WHAT THE TASK ASKS:
Copy the data exactly. Images are to be left out.

GIVEN RECORDS:
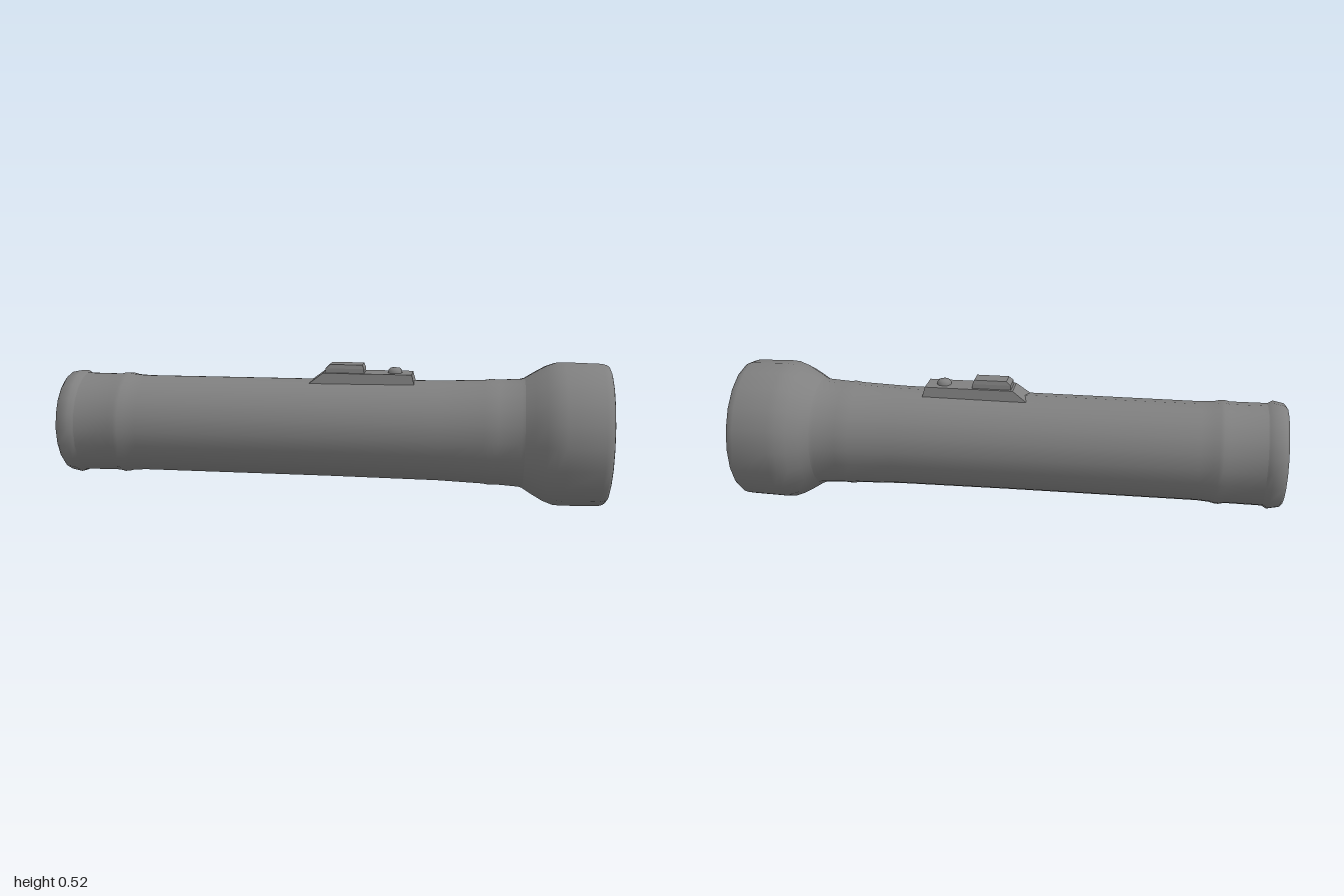
import * as THREE from 'three';
import { toCreasedNormals } from 'three/addons/utils/BufferGeometryUtils.js';

const AXIS_Y = 0.26;
const material = new THREE.MeshStandardMaterial({ color: 0x808080 });

function addMesh(parent, name, geometry) {
  const mesh = new THREE.Mesh(geometry, material);
  mesh.name = name;
  parent.add(mesh);
  return mesh;
}

// Turned part along x, from [x, radius] pairs
function turned(profile, sides, crease = 1.1) {
  const g = new THREE.LatheGeometry(profile.map(([x, r]) => new THREE.Vector2(r, x)), sides);
  g.rotateZ(-Math.PI / 2);
  return toCreasedNormals(g, crease);
}

// Box whose top face is pulled in: back (-x), front (+x) and sides (z)
function taperedBox(x0, x1, y0, y1, halfZ, back, front, side) {
  const g = new THREE.BoxGeometry(1, 1, 1);
  const p = g.attributes.position;
  for (let i = 0; i < p.count; i++) {
    const top = p.getY(i) > 0 ? 1 : 0;
    const x = p.getX(i) < 0 ? x0 + back * top : x1 - front * top;
    p.setXYZ(i, x, top ? y1 : y0, Math.sign(p.getZ(i)) * (halfZ - side * top));
  }
  return toCreasedNormals(g, 0.3);
}

export function createModel() {
  const model = new THREE.Group();
  model.name = 'flashlight';
  const turnedParts = new THREE.Group();
  turnedParts.name = 'turnedParts';
  turnedParts.position.y = AXIS_Y;
  model.add(turnedParts);

  // Tail cap with recessed end
  addMesh(turnedParts, 'tailCap', turned([
    [-0.955, 0], [-0.955, 0.135], [-0.985, 0.145], [-0.998, 0.155],
    [-1, 0.175], [-0.99, 0.187], [-0.95, 0.195], [-0.935, 0.186], [-0.92, 0.183],
  ], 20, 0.9));

  // Barrel with low ridges at both ends
  addMesh(turnedParts, 'barrel', turned([
    [-0.935, 0.185], [-0.8, 0.184], [-0.78, 0.189], [-0.765, 0.188], [-0.745, 0.183],
    [-0.7, 0.18], [0, 0.181], [0.4, 0.184], [0.56, 0.19], [0.585, 0.194],
    [0.61, 0.192], [0.69, 0.197], [0.71, 0.204],
  ], 20));

  // Flared head rolling over into the rim
  addMesh(turnedParts, 'head', turned([
    [0.7, 0.2], [0.735, 0.222], [0.775, 0.245], [0.81, 0.258], [0.84, 0.26],
    [0.97, 0.257], [0.987, 0.252], [0.997, 0.244], [1, 0.234], [0.996, 0.222], [0.985, 0.21],
  ], 20));

  // Straight-sided reflector
  addMesh(turnedParts, 'reflector', turned([
    [0.985, 0.21], [0.972, 0.203], [0.79, 0.062], [0.78, 0.045], [0.78, 0],
  ], 20));

  // Pointed bulb
  addMesh(turnedParts, 'bulb', turned([
    [0.775, 0.035], [0.84, 0.04], [0.87, 0.049], [0.89, 0.046], [0.94, 0.012], [0.945, 0],
  ], 9));

  // Folded hanging ring and its hinge in the tail recess
  const ring = addMesh(turnedParts, 'hangingRing', new THREE.TorusGeometry(0.108, 0.011, 6, 20));
  ring.rotation.y = Math.PI / 2;
  ring.position.set(-0.97, -0.01, 0);
  const bracket = addMesh(turnedParts, 'ringBracket', new THREE.BoxGeometry(0.035, 0.06, 0.07));
  bracket.position.set(-0.968, 0.08, 0);
  for (const side of [-1, 1]) {
    const hinge = addMesh(turnedParts, 'ringHinge', new THREE.CylinderGeometry(0.016, 0.016, 0.03, 8));
    hinge.rotation.x = Math.PI / 2;
    hinge.position.set(-0.972, 0.08, side * 0.05);
  }

  // Switch plate, slider and signal button
  addMesh(model, 'switchPlate', taperedBox(-0.085, 0.31, 0.425, 0.47, 0.057, 0.06, 0.012, 0.008));
  addMesh(model, 'switchSlider', taperedBox(-0.018, 0.126, 0.465, 0.486, 0.038, 0.002, 0.002, 0.002));
  addMesh(model, 'sliderTop', taperedBox(-0.016, 0.124, 0.486, 0.5, 0.036, 0.016, 0.006, 0.004));
  const button = addMesh(model, 'signalButton', toCreasedNormals(new THREE.LatheGeometry([
    new THREE.Vector2(0.027, 0), new THREE.Vector2(0.026, 0.012),
    new THREE.Vector2(0.019, 0.02), new THREE.Vector2(0, 0.023),
  ], 10), 1));
  button.position.set(0.235, 0.467, 0);

  return model;
}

ANSWER TO THE EXERCISE:
import * as THREE from 'three';
import { toCreasedNormals } from 'three/addons/utils/BufferGeometryUtils.js';

const AXIS_Y = 0.26;
const material = new THREE.MeshStandardMaterial({ color: 0x808080 });

function addMesh(parent, name, geometry) {
  const mesh = new THREE.Mesh(geometry, material);
  mesh.name = name;
  parent.add(mesh);
  return mesh;
}

// Turned part along x, from [x, radius] pairs
function turned(profile, sides, crease = 1.1) {
  const g = new THREE.LatheGeometry(profile.map(([x, r]) => new THREE.Vector2(r, x)), sides);
  g.rotateZ(-Math.PI / 2);
  return toCreasedNormals(g, crease);
}

// Box whose top face is pulled in: back (-x), front (+x) and sides (z)
function taperedBox(x0, x1, y0, y1, halfZ, back, front, side) {
  const g = new THREE.BoxGeometry(1, 1, 1);
  const p = g.attributes.position;
  for (let i = 0; i < p.count; i++) {
    const top = p.getY(i) > 0 ? 1 : 0;
    const x = p.getX(i) < 0 ? x0 + back * top : x1 - front * top;
    p.setXYZ(i, x, top ? y1 : y0, Math.sign(p.getZ(i)) * (halfZ - side * top));
  }
  return toCreasedNormals(g, 0.3);
}

export function createModel() {
  const model = new THREE.Group();
  model.name = 'flashlight';
  const turnedParts = new THREE.Group();
  turnedParts.name = 'turnedParts';
  turnedParts.position.y = AXIS_Y;
  model.add(turnedParts);

  // Tail cap with recessed end
  addMesh(turnedParts, 'tailCap', turned([
    [-0.955, 0], [-0.955, 0.135], [-0.985, 0.145], [-0.998, 0.155],
    [-1, 0.175], [-0.99, 0.187], [-0.95, 0.195], [-0.935, 0.186], [-0.92, 0.183],
  ], 20, 0.9));

  // Barrel with low ridges at both ends
  addMesh(turnedParts, 'barrel', turned([
    [-0.935, 0.185], [-0.8, 0.184], [-0.78, 0.189], [-0.765, 0.188], [-0.745, 0.183],
    [-0.7, 0.18], [0, 0.181], [0.4, 0.184], [0.56, 0.19], [0.585, 0.194],
    [0.61, 0.192], [0.69, 0.197], [0.71, 0.204],
  ], 20));

  // Flared head rolling over into the rim
  addMesh(turnedParts, 'head', turned([
    [0.7, 0.2], [0.735, 0.222], [0.775, 0.245], [0.81, 0.258], [0.84, 0.26],
    [0.97, 0.257], [0.987, 0.252], [0.997, 0.244], [1, 0.234], [0.996, 0.222], [0.985, 0.21],
  ], 20));

  // Straight-sided reflector
  addMesh(turnedParts, 'reflector', turned([
    [0.985, 0.21], [0.972, 0.203], [0.79, 0.062], [0.78, 0.045], [0.78, 0],
  ], 20));

  // Pointed bulb
  addMesh(turnedParts, 'bulb', turned([
    [0.775, 0.035], [0.84, 0.04], [0.87, 0.049], [0.89, 0.046], [0.94, 0.012], [0.945, 0],
  ], 9));

  // Folded hanging ring and its hinge in the tail recess
  const ring = addMesh(turnedParts, 'hangingRing', new THREE.TorusGeometry(0.108, 0.011, 6, 20));
  ring.rotation.y = Math.PI / 2;
  ring.position.set(-0.97, -0.01, 0);
  const bracket = addMesh(turnedParts, 'ringBracket', new THREE.BoxGeometry(0.035, 0.06, 0.07));
  bracket.position.set(-0.968, 0.08, 0);
  for (const side of [-1, 1]) {
    const hinge = addMesh(turnedParts, 'ringHinge', new THREE.CylinderGeometry(0.016, 0.016, 0.03, 8));
    hinge.rotation.x = Math.PI / 2;
    hinge.position.set(-0.972, 0.08, side * 0.05);
  }

  // Switch plate, slider and signal button
  addMesh(model, 'switchPlate', taperedBox(-0.085, 0.31, 0.425, 0.47, 0.057, 0.06, 0.012, 0.008));
  addMesh(model, 'switchSlider', taperedBox(-0.018, 0.126, 0.465, 0.486, 0.038, 0.002, 0.002, 0.002));
  addMesh(model, 'sliderTop', taperedBox(-0.016, 0.124, 0.486, 0.5, 0.036, 0.016, 0.006, 0.004));
  const button = addMesh(model, 'signalButton', toCreasedNormals(new THREE.LatheGeometry([
    new THREE.Vector2(0.027, 0), new THREE.Vector2(0.026, 0.012),
    new THREE.Vector2(0.019, 0.02), new THREE.Vector2(0, 0.023),
  ], 10), 1));
  button.position.set(0.235, 0.467, 0);

  return model;
}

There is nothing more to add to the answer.